It is unclear where the data for the new Antinalysis site comes from, as it previously used AMLBot’s database. The tool pulls data from other websites and databases, according to its website. According to the Antinalysis website, “the data is standardized and fed into our own large query-like implementation with models trained to spot particular patterns in the transaction flow.”
Antinalysis is available to anybody who pays in Monero, a cryptocurrency that combines privacy-enhancing technology to obfuscate transactions and offer users with anonymity while keeping tokens fungible. With these privacy qualities, it’s no surprise that Monero has become a popular cryptocurrency among drug cartels and cybercriminals. Although the creators of Antinalysis claim that the program isn’t designed to help only criminals, the fact that it only accepts Monero suggests otherwise.
Antinalysis is a “tool developed for thieves, by criminals,” according to Tom Robinson, co-founder of blockchain investigative business Elliptic. He analyzed the data produced by the previous version of Antinalysis and found them to be of poor quality. The tool’s results may be of worse quality now that it can no longer draw data from AMLBot.
According to the Antinalysis website, the program can only track up to 1,000 transactions and can only reach five nodes deep. To hunt down tokens connected with shady transactions, commercial-level transaction tracing tools, like as those provided by Elliptic or used by regulated exchanges, do more in-depth investigation. Antinalysis had not responded to calls for comment as of press time.
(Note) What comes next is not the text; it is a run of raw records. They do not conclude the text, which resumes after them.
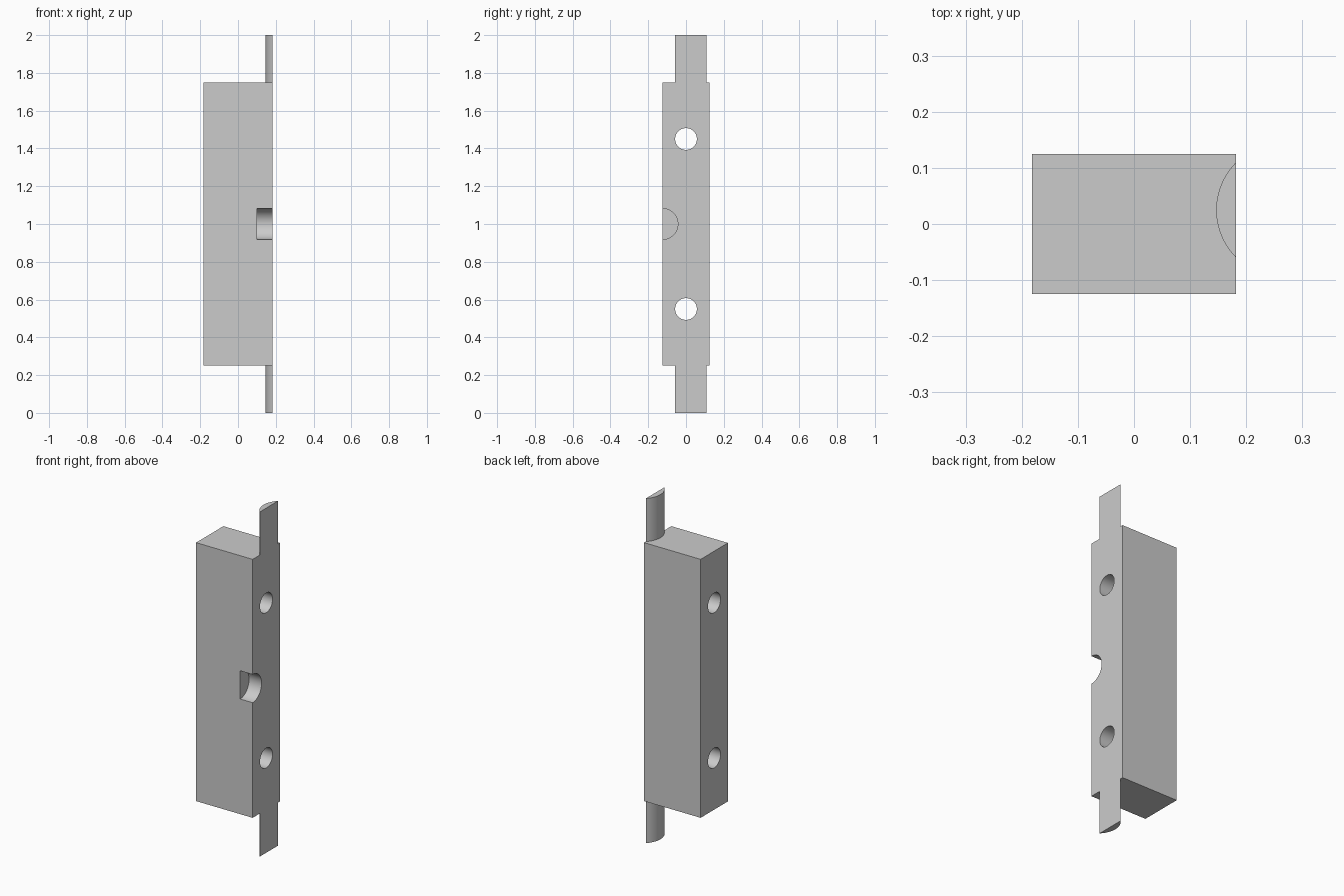
import bpy, bmesh
from math import sin, cos, asin, pi

if "Cube" in bpy.data.objects:
    bpy.data.objects.remove(bpy.data.objects["Cube"])

HX, HY = 0.1815, 0.125      # half width and half depth of the block
Z0, Z1 = 0.25, 1.75         # block bottom and top


def prism(name, outline, z0, z1):
    """Extrude a counter-clockwise xy outline from z0 to z1."""
    bm = bmesh.new()
    face = bm.faces.new([bm.verts.new((x, y, z0)) for x, y in outline])
    ext = bmesh.ops.extrude_face_region(bm, geom=[face])
    new = [v for v in ext["geom"] if isinstance(v, bmesh.types.BMVert)]
    bmesh.ops.translate(bm, verts=new, vec=(0, 0, z1 - z0))
    bmesh.ops.recalc_face_normals(bm, faces=bm.faces)
    mesh = bpy.data.meshes.new(name)
    bm.to_mesh(mesh)
    bm.free()
    obj = bpy.data.objects.new(name, mesh)
    bpy.context.collection.objects.link(obj)
    return obj


def smooth(obj):
    bpy.ops.object.select_all(action='DESELECT')
    obj.select_set(True)
    bpy.context.view_layer.objects.active = obj
    bpy.ops.object.shade_smooth_by_angle(angle=pi / 6)


def bore(target, name, x0, x1, y, z, r):
    """Cut a round hole along x, then remove the cutter."""
    bpy.ops.mesh.primitive_cylinder_add(vertices=64, radius=r, depth=x1 - x0,
                                        location=((x0 + x1) / 2, y, z),
                                        rotation=(0, pi / 2, 0))
    cutter = bpy.context.object
    cutter.name = name
    cutter.hide_render = True
    mod = target.modifiers.new(name, 'BOOLEAN')
    mod.operation = 'DIFFERENCE'
    mod.solver = 'EXACT'
    mod.object = cutter
    bpy.context.view_layer.objects.active = target
    bpy.ops.object.modifier_apply(modifier=mod.name)
    bpy.data.objects.remove(cutter)


# Main block
block = prism("block", [(-HX, -HY), (HX, -HY), (HX, HY), (-HX, HY)], Z0, Z1)

# Two through holes and the half-round notch in the front right edge
for z in (0.55, 1.45):
    bore(block, "screw_hole", -0.4, 0.4, 0, z, 0.0575)
bore(block, "notch", 0.101, 0.4, -HY, 1.0, 0.082)
smooth(block)

# End tabs: circular-segment rods flush with the right face
half, depth, yc = 0.0845, 0.035, 0.025
r = (half ** 2 + depth ** 2) / (2 * depth)
a = asin(half / r)
cx = HX - depth + r
N = 24
segment = [(cx - r * cos(t), yc - r * sin(t))
           for t in (-a + 2 * a * i / N for i in range(N + 1))]
for name, z0, z1 in (("lower_tab", 0, Z0), ("upper_tab", Z1, 2)):
    smooth(prism(name, segment, z0, z1))
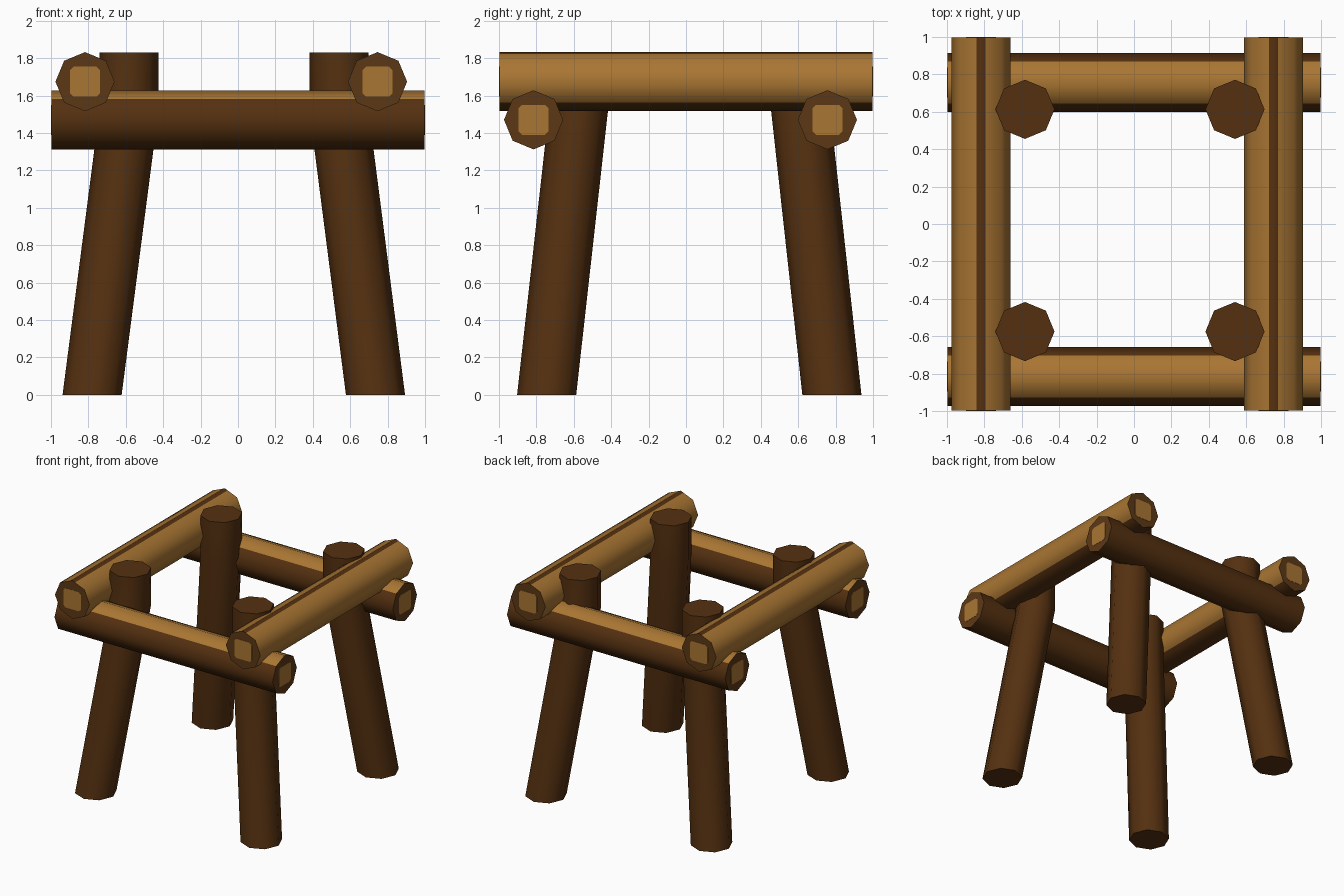
import bpy, bmesh, math
from mathutils import Vector

if "Cube" in bpy.data.objects:
    bpy.data.objects.remove(bpy.data.objects["Cube"])

R = 0.158      # log radius
PLATE = 0.002  # thickness of the pale heartwood plates


def material(name, rgb):
    m = bpy.data.materials.new(name)
    m.diffuse_color = (*rgb, 1)
    m.use_nodes = True
    m.node_tree.nodes["Principled BSDF"].inputs["Base Color"].default_value = m.diffuse_color
    return m


BARK, TAN, END = (material("dark bark", (0.090, 0.030, 0.0052)),
                  material("tan wood", (0.400, 0.181, 0.033)),
                  material("cut end brown", (0.108, 0.040, 0.0080)))

OCTAGON = [(R * math.cos(i * math.pi / 4), R * math.sin(i * math.pi / 4)) for i in range(8)]
# same octagon with a narrow strip marked out either side of the top ridge
S = 0.024
SZ = R - S * math.tan(math.pi / 8)
RIDGED = OCTAGON[:2] + [(S, SZ), (0, R), (-S, SZ)] + OCTAGON[3:]
H, C = 0.08, 0.062
HEART = [(H, -C), (H, C), (C, H), (-C, H), (-H, C), (-H, -C), (-C, -H), (C, -H)]


def loft(bm, rings):
    """Skin a list of point rings; returns side faces and the two caps."""
    vs = [[bm.verts.new(p) for p in ring] for ring in rings]
    sides = []
    for a, b in zip(vs, vs[1:]):
        for i in range(len(a)):
            j = (i + 1) % len(a)
            sides.append(bm.faces.new((a[i], a[j], b[j], b[i])))
    caps = [bm.faces.new(vs[0][::-1]), bm.faces.new(vs[-1])]
    return sides, caps


def finish(bm, name, mats):
    bmesh.ops.recalc_face_normals(bm, faces=bm.faces[:])
    me = bpy.data.meshes.new(name)
    bm.to_mesh(me)
    bm.free()
    for m in mats:
        me.materials.append(m)
    ob = bpy.data.objects.new(name, me)
    bpy.context.collection.objects.link(ob)
    bpy.ops.object.select_all(action='DESELECT')
    ob.select_set(True)
    bpy.context.view_layer.objects.active = ob
    bpy.ops.object.shade_smooth_by_angle(angle=math.radians(60))


def leg(name, foot, head):
    """Leaning leg that turns upright where it meets the rails."""
    bm = bmesh.new()
    stations = [(*foot, 0), (*head, 1.52), (*head, 1.83)]
    loft(bm, [[(x + u, y + v, z) for u, v in OCTAGON] for x, y, z in stations])
    finish(bm, name, [BARK])


def rail(name, axis, across, height, profile, is_tan):
    """Horizontal log; is_tan(u, v) decides which long faces are peeled."""
    def place(u, v, t):
        return (t, across + u, height + v) if axis == 'x' else (across + u, t, height + v)

    bm = bmesh.new()
    L = 1 - PLATE
    sides, caps = loft(bm, [[place(u, v, t) for u, v in profile] for t in (-L, L)])
    centre = Vector(place(0, 0, 0))
    for f in sides:
        d = f.calc_center_median() - centre
        f.material_index = 1 if is_tan(d.y if axis == 'x' else d.x, d.z) else 0
    for f in caps:
        f.material_index = 2
    # pale heartwood plates on both cut ends
    for s in (-1, 1):
        sd, cp = loft(bm, [[place(u, v, s * t) for u, v in HEART] for t in (L, 1)])
        for f in sd + cp:
            f.material_index = 1
    finish(bm, name, [BARK, TAN, END])


# Four legs
for side, fx, hx in (("left", -0.78, -0.583), ("right", 0.735, 0.54)):
    for end, fy, hy in (("front", -0.745, -0.575), ("back", 0.78, 0.613)):
        leg(f"{end}_{side}_leg", (fx, fy), (hx, hy))

# Lower rails: peeled on the upper two faces only
for name, y in (("front_rail", -0.815), ("back_rail", 0.756)):
    rail(name, 'x', y, 1.47, OCTAGON, lambda u, v: v > 0.1)

# Upper rails: peeled on the sides, with a bark strip on the ridge and below
for name, x in (("left_rail", -0.818), ("right_rail", 0.746)):
    rail(name, 'y', x, 1.674, RIDGED, lambda u, v: v > -0.1 and abs(u) > 0.02)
Finally, the debut of Antinalysis confirms what Benjamin Sauter, a crypto lawyer, informed us earlier. He predicted that services similar to Antinalysis would emerge in droves, not just on the darknet but also on the clearnet.